said they were sending a pair of SG
s for review. Both these guitars are a bit special, mind, because they're limited editions, and only 350 Eye Guitars will be available worldwide.
Technically, the Eye Guitar
isn't actually an SG
. Obviously it shares many constructional similarities with an SG
, including the neck joint and the thin mahogany body, but the shape is altered somewhat, with extended horns. The proportions work quite well because that unmarked ebony fingerboard accommodates 24 medium-gauge frets. The pointy theme continues on the three-ply pickguard, which appears equal parts kitsch country and glam rock camp. Gibson
players might find the simplified control layout takes some getting used to. You only get a master volume and a tone, but the volume control is conveniently located beneath the bridge pickup for volume swells and hand-controlled tremolo effects.
The pickup complement includes a 490R at the neck and a 498T at the bridge
. These are derived from Gibson
's '57 Classic PAF, with the upper mids and overall output cranked up for modern players. The 490R is loaded with an Alnico II magnet and the 498T gets Alnico V for extra punch. There are no polepiece holes in the covers, which are powder-coated in a Hammerite-textured red to match the vivid fire engine red nitrocellulose lacquer that covers neck and body. The lacquer is slightly translucent so you can make out the grain of the mahogany underneath, and it might remind you of the cardinal red that Gibson
used on Firebirds back in the day. Even the three-way switch tip is red, so it's a relief that Gibson chose black control knobs and a chrome tailpiece and Nashville bridge.
Two small complaints: the low E slot of the Corian nut was cut so deep that it rattled badly against the first fret, and we're slightly bemused by the choice of heavyweight kidney Grover tuners on a guitar with such a light body and a protruding neck. Some top-heaviness is inevitable, and typical of SGs, but it's less noticeable on the strap than the lap. Sounds

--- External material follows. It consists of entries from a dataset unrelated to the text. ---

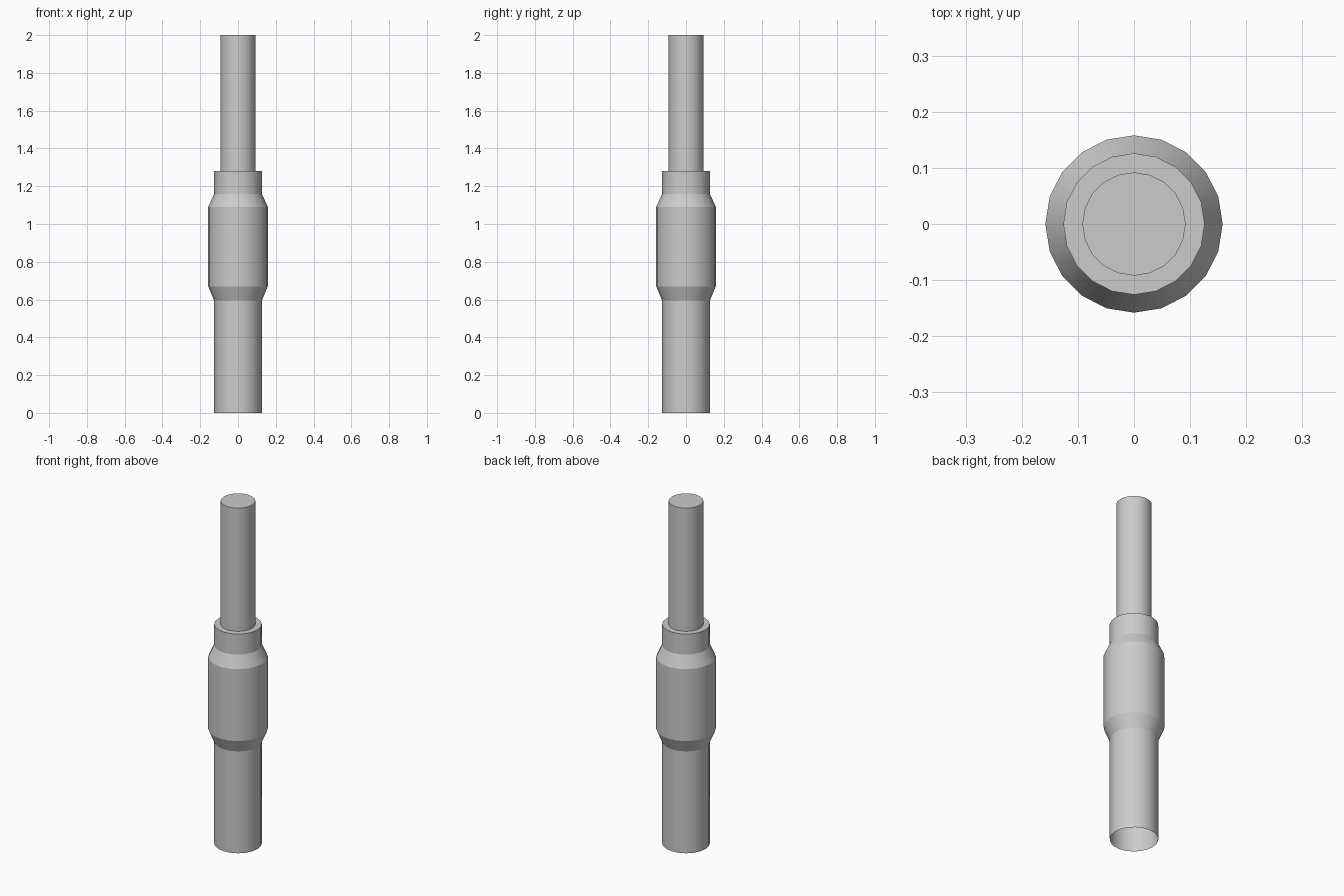
import bpy
import bmesh
from math import cos, sin, tau, radians

cube = bpy.data.objects.get("Cube")
if cube:
    bpy.data.objects.remove(cube, do_unlink=True)

SIDES = 20

grey = bpy.data.materials.new("light grey")
grey.use_nodes = True
colour = (0.6, 0.6, 0.6, 1)
grey.diffuse_color = colour
grey.node_tree.nodes["Principled BSDF"].inputs["Base Color"].default_value = colour


def turned(name, profile):
    """Revolve (radius, height) points; open at the first, capped at the last."""
    bm = bmesh.new()
    rings = [[bm.verts.new((r * cos(tau * i / SIDES), r * sin(tau * i / SIDES), z))
              for i in range(SIDES)] for r, z in profile]
    for low, high in zip(rings, rings[1:]):
        for i in range(SIDES):
            j = (i + 1) % SIDES
            bm.faces.new((low[i], low[j], high[j], high[i]))
    bm.faces.new(rings[-1])
    mesh = bpy.data.meshes.new(name)
    bm.to_mesh(mesh)
    bm.free()
    mesh.materials.append(grey)
    obj = bpy.data.objects.new(name, mesh)
    bpy.context.collection.objects.link(obj)
    bpy.ops.object.select_all(action="DESELECT")
    obj.select_set(True)
    bpy.context.view_layer.objects.active = obj
    bpy.ops.object.shade_smooth_by_angle(angle=radians(20))
    return obj


# Hollow lower tube, swollen sleeve, shoulder and slim upper rod in one skin
turned("stepped_pipe", [
    (0.126, 0), (0.126, 0.595), (0.158, 0.67), (0.158, 1.09),
    (0.126, 1.16), (0.126, 1.28), (0.092, 1.28), (0.092, 2)])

Unplugged, the Eye Guitar
resonates as willingly as any lightweight all-mahogany guitar you'll find. Plugged in there are no big surprises, but you get the whole array of SG

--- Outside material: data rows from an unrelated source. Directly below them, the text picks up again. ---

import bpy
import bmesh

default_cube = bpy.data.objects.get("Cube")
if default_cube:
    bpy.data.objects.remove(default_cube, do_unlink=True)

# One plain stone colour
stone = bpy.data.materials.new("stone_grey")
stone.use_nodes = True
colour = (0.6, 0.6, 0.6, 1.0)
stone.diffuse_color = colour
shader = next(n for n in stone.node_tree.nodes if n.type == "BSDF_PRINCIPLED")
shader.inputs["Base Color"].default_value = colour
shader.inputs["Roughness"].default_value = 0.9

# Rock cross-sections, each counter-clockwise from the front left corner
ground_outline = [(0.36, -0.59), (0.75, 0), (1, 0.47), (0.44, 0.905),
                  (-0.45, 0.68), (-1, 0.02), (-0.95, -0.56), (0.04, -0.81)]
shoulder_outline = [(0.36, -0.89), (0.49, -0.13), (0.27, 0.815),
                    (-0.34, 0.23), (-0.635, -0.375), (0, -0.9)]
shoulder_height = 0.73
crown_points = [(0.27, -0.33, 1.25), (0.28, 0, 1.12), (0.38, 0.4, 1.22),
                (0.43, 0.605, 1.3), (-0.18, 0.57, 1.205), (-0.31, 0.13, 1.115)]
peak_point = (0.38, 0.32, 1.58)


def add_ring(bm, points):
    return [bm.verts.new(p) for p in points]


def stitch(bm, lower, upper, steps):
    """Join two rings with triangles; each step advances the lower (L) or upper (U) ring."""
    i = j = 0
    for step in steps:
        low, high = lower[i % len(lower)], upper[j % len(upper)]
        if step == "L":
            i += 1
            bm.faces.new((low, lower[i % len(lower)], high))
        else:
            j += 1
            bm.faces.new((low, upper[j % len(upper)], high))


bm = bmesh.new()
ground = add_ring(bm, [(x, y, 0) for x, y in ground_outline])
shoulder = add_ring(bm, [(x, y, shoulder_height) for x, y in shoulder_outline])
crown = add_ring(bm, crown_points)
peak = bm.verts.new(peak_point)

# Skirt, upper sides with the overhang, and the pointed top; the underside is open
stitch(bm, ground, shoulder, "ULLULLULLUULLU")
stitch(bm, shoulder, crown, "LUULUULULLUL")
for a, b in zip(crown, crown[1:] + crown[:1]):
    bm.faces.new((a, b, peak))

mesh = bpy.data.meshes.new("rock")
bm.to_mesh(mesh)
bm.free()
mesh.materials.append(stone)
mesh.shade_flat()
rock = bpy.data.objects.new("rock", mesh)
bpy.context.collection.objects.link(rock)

tones with a slightly more aggressive contemporary midrange edge... and six extra notes. The bridge setting completely nails the sound Angus Young gets on AC/DC
's latest album, Black Ice. We love the squeaky bite of the bridge pickup, and pinched harmonics are a breeze. Although the volumes are well balanced, the neck provides real contrast. It's cleaner and less confrontational, but the bluesy sweetness is a perfect foil for the back pickup's rocky aggression.

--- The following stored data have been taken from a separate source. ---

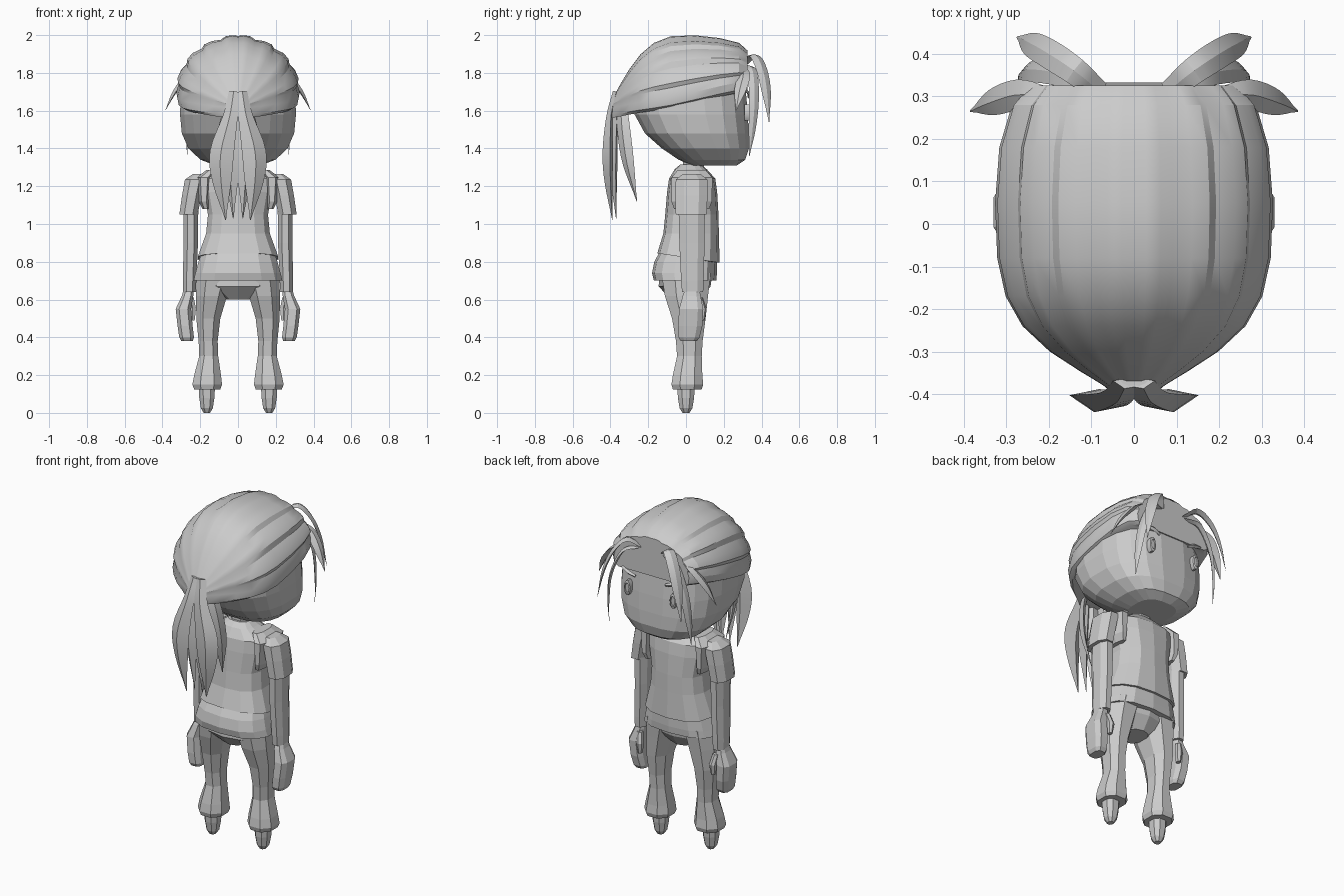
import bpy, bmesh, math
from mathutils import Vector

default_cube = bpy.data.objects.get("Cube")
if default_cube:
    bpy.data.objects.remove(default_cube, do_unlink=True)

grey = bpy.data.materials.new("plain_grey")
grey.use_nodes = True
grey.diffuse_color = (0.6, 0.6, 0.6, 1)
grey.node_tree.nodes["Principled BSDF"].inputs["Base Color"].default_value = (0.6, 0.6, 0.6, 1)


def loft(name, rings, closed=True, smooth=False):
    """Skin a list of equally long point rings and cap both ends."""
    bm = bmesh.new()
    rows = [[bm.verts.new(p) for p in ring] for ring in rings]
    count = len(rows[0])
    for low, high in zip(rows, rows[1:]):
        for i in range(count if closed else count - 1):
            j = (i + 1) % count
            bm.faces.new((low[i], low[j], high[j], high[i]))
    bm.faces.new(rows[0])
    bm.faces.new(rows[-1])
    bmesh.ops.recalc_face_normals(bm, faces=bm.faces)
    mesh = bpy.data.meshes.new(name)
    bm.to_mesh(mesh)
    bm.free()
    mesh.materials.append(grey)
    obj = bpy.data.objects.new(name, mesh)
    bpy.context.collection.objects.link(obj)
    if smooth:
        bpy.ops.object.select_all(action="DESELECT")
        obj.select_set(True)
        bpy.context.view_layer.objects.active = obj
        bpy.ops.object.shade_smooth_by_angle(angle=math.radians(28))
    return obj


def section(z, cx, rx, back, front, sides=8, power=2.3, tilt=0.0):
    """Horizontal rounded ring between y = back and y = front."""
    ring = []
    cy, ry = (back + front) / 2, (front - back) / 2
    for i in range(sides):
        a = math.tau * (i + 0.5) / sides
        c, s = math.cos(a), math.sin(a)
        x = math.copysign(abs(c) ** (2 / power), c)
        y = math.copysign(abs(s) ** (2 / power), s)
        ring.append((cx + rx * x, cy + ry * y, z + tilt * y))
    return ring


def body(name, table, **options):
    """Central part from rows of z, half width, back, front."""
    return loft(name, [section(z, 0, rx, b, f, **options) for z, rx, b, f in table])


def limb(name, table, **options):
    """Mirrored pair from rows of z, centre x, half width, back, front."""
    for side, sx in (("left", 1), ("right", -1)):
        loft(f"{side}_{name}", [section(z, sx * cx, rx, b, f, **options)
                                for z, cx, rx, b, f in table])


def resample(points, steps=4):
    """Smooth path through x, y, z, half-width points."""
    pts = [Vector(p) for p in points]
    pts = [pts[0] * 2 - pts[1]] + pts + [pts[-1] * 2 - pts[-2]]
    out = []
    for p, q, r, s in zip(pts, pts[1:], pts[2:], pts[3:]):
        for k in range(steps):
            t = k / steps
            out.append((q * 2 + (r - p) * t + (p * 2 - q * 5 + r * 4 - s) * t * t
                        + (q * 3 - p - r * 3 + s) * t ** 3) / 2)
    return out + [pts[-2]]


def strands(name, points, across, thick=0.35):
    """Mirrored pair of tapering hair strands with a ridged section."""
    path = resample(points)
    for side, sx in (("left", 1), ("right", -1)):
        rings = []
        for i, p in enumerate(path):
            centre = p.to_3d()
            along = path[min(i + 1, len(path) - 1)].to_3d() - path[max(i - 1, 0)].to_3d()
            wide = Vector(across)
            wide = (wide - along * (wide.dot(along) / along.length_squared)).normalized()
            deep = along.cross(wide).normalized()
            w = max(p.w, 0.002)
            corners = [centre + wide * w, centre + deep * w * thick,
                       centre - wide * w, centre - deep * w * thick]
            rings.append([(sx * c.x, c.y, c.z) for c in corners])
        loft(f"{side}_{name}", rings, smooth=True)


# Head and neck
body("head", [(1.31, .12, .03, .27), (1.34, .2, -.04, .315), (1.4, .265, -.13, .335),
              (1.48, .3, -.22, .335), (1.58, .31, -.275, .33), (1.7, .305, -.29, .32),
              (1.82, .26, -.23, .295), (1.9, .18, -.14, .25), (1.94, .08, -.05, .15)],
     sides=20, power=2.7)
body("neck", [(1.22, .07, -.02, .1), (1.36, .065, -.02, .1)])

# Swept back hair: stepped lock profile, as angle from the crown and scale
half = [(0, .985), (5, 1), (11, 1), (17, .955), (25, .985), (33, .99), (38, .95),
        (47, .99), (55, .99), (61, .945), (70, .985), (78, .995), (82, .955),
        (92, .99), (100, .98), (104, .9)]
profile = [(-a, r) for a, r in reversed(half[1:])] + half
# Stations from forehead to tie: y, half width, crown height, side height
stations = [(.325, .25, 1.92, 1.76), (.28, .29, 1.96, 1.76), (.18, .32, 1.985, 1.74),
            (.05, .33, 2.0, 1.71), (-.08, .325, 1.995, 1.68), (-.17, .305, 1.96, 1.665),
            (-.24, .265, 1.9, 1.655), (-.3, .2, 1.82, 1.645), (-.345, .13, 1.745, 1.635),
            (-.375, .08, 1.69, 1.63), (-.395, .05, 1.65, 1.625)]
hair_rings = []
for y, width, top, mid in stations:
    ring = []
    for degrees, r in profile:
        a = math.radians(degrees)
        height = top - mid if abs(degrees) < 90 else 0.3
        ring.append((width * r * math.sin(a), y, mid + height * r * math.cos(a)))
    hair_rings.append(ring)
loft("swept_hair", hair_rings, smooth=True)

# Ponytail
strands("tail_outer_lock", [(.02, -.375, 1.7, .03), (.04, -.405, 1.57, .04),
                            (.085, -.415, 1.38, .065), (.085, -.41, 1.22, .05),
                            (.065, -.39, 1.02, 0)], (1, .2, 0), .42)
strands("tail_inner_lock", [(.015, -.37, 1.7, .025), (.025, -.38, 1.5, .04),
                            (.035, -.385, 1.3, .045), (.025, -.37, 1.03, 0)], (1, .3, 0), .5)
strands("tail_side_lock", [(.05, -.34, 1.63, .03), (.085, -.33, 1.5, .04),
                           (.1, -.305, 1.32, .035), (.08, -.26, 1.12, 0)], (.6, 1, 0), .4)

# Loose strands around the face
strands("fringe_strand", [(.08, .31, 1.85, .025), (.14, .36, 1.89, .032),
                          (.2, .4, 1.82, .034), (.245, .425, 1.7, .028),
                          (.275, .44, 1.54, 0)], (.5, -.85, 0), .3)
strands("cheek_strand", [(.09, .31, 1.84, .022), (.17, .35, 1.81, .028),
                         (.24, .36, 1.66, .028), (.265, .35, 1.5, .02),
                         (.27, .335, 1.36, 0)], (.4, -.9, 0), .3)
strands("temple_strand", [(.21, .3, 1.82, .025), (.27, .305, 1.78, .035),
                          (.335, .285, 1.7, .03), (.385, .265, 1.6, 0)], (.2, 1, 0), .35)

# Eyes and brows as small raised pieces on the face
strands("brow", [(.1, .333, 1.67, .008), (.14, .338, 1.685, .012),
                 (.19, .325, 1.7, .008)], (0, 0, 1), 1)
for side, sx in (("left", 1), ("right", -1)):
    rings = []
    for y, scale in ((.31, 1), (.339, 1), (.343, .7), (.337, .6)):
        rings.append([(sx * .15 + .02 * scale * math.cos(math.tau * i / 10), y,
                       1.59 + .045 * scale * math.sin(math.tau * i / 10)) for i in range(10)])
    loft(f"{side}_eye", rings, smooth=True)

# Jacket, shirt tail and seat of the trousers
jacket_rows = [(1.315, .065, -.03, .08), (1.29, .1, -.06, .11), (1.24, .19, -.09, .155),
               (1.17, .185, -.1, .165), (1.05, .162, -.11, .172), (.95, .172, -.12, .174),
               (.82, .217, -.152, .178), (.82, .2, -.14, .16)]
loft("jacket", [section(z, 0, rx, b, f, sides=14, power=2.6, tilt=-.025 if z < .9 else 0)
                for z, rx, b, f in jacket_rows])
body("shirt_tail", [(.87, .19, -.13, .16), (.8, .213, -.168, .164), (.74, .23, -.18, .164),
                    (.7, .24, -.17, .16), (.7, .21, -.15, .14)], sides=14, power=2.6)
body("trouser_seat", [(.74, .2, -.14, .14), (.67, .18, -.145, .13), (.6, .07, -.08, .08)],
     sides=10)

# Shoulder bands, sleeves, arms and hands
limb("shoulder_band", [(1.285, .14, .03, -.05, .11), (1.245, .18, .045, -.085, .148),
                       (1.12, .18, .03, -.085, .145), (1.08, .17, .02, -.07, .13)])
limb("sleeve", [(1.265, .21, .03, -.02, .08), (1.235, .228, .057, -.06, .12),
                (1.15, .245, .055, -.062, .12), (1.05, .262, .052, -.06, .115),
                (1.05, .258, .04, -.045, .1)])
limb("arm", [(1.12, .25, .043, -.045, .105), (.9, .25, .041, -.04, .103),
             (.7, .256, .038, -.03, .098), (.64, .257, .036, -.025, .095)])
limb("hand", [(.67, .26, .024, 0, .07), (.62, .267, .032, -.02, .08),
              (.55, .289, .043, -.04, .095), (.46, .28, .042, -.045, .09),
              (.4, .272, .041, -.042, .075), (.38, .27, .032, -.03, .06)], power=3)
limb("thumb", [(.61, .25, .018, .06, .09), (.55, .24, .02, .07, .11),
               (.49, .24, .012, .07, .1)], sides=6)

# Trouser legs and feet
limb("trouser_leg", [(.74, .12, .105, -.14, .14), (.62, .14, .088, -.12, .125),
                     (.5, .157, .068, -.08, .11), (.38, .158, .054, -.058, .093),
                     (.3, .155, .054, -.052, .088), (.2, .161, .076, -.075, .092),
                     (.15, .163, .084, -.083, .097), (.125, .163, .074, -.075, .088)])
limb("foot", [(.15, .165, .047, -.05, .05), (.08, .165, .043, -.046, .046),
              (.025, .165, .034, -.036, .036), (0, .165, .018, -.02, .02)])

The Eye Guitar is hardly radical - in fact it's essentially a 24-fret SG with pointier horns and a peculiar pickguard. Its looks will divide opinions, but it sounds and plays like a very decent SG - and that's high praise indeed.